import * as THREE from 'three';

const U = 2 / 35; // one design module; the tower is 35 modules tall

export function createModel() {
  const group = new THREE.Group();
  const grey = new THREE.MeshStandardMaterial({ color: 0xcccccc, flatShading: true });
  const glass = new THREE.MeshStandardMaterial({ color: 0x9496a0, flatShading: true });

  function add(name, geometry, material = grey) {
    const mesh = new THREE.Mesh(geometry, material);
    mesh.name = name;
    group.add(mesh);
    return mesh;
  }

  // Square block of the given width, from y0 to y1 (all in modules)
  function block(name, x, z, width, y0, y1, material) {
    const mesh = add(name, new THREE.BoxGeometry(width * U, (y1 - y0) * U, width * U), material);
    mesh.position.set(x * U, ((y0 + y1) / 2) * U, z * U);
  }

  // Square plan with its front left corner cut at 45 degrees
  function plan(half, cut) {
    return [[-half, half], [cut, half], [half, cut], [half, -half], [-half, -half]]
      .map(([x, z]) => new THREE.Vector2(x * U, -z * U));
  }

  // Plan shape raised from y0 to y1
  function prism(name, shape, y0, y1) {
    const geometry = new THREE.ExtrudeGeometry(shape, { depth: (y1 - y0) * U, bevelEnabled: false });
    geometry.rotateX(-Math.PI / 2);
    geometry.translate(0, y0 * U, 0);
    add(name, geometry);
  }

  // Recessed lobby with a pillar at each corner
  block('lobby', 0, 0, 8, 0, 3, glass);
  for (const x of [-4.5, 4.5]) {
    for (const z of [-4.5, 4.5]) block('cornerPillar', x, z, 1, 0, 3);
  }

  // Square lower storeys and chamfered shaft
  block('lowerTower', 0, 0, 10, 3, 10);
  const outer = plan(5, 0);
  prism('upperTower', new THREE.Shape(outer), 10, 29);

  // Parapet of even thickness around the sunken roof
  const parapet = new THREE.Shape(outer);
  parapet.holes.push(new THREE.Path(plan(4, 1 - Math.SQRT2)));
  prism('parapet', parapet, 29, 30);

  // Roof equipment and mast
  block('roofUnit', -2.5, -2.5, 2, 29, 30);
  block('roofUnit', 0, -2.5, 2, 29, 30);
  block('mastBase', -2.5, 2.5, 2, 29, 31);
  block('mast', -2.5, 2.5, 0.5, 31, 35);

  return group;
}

◆ What is being asked ◆
Lines in the listing above that contain the word "Square" must be copied; leave out the rest.

◆ Response to this exercise ◆
  // Square block of the given width, from y0 to y1 (all in modules)
  // Square plan with its front left corner cut at 45 degrees
  // Square lower storeys and chamfered shaft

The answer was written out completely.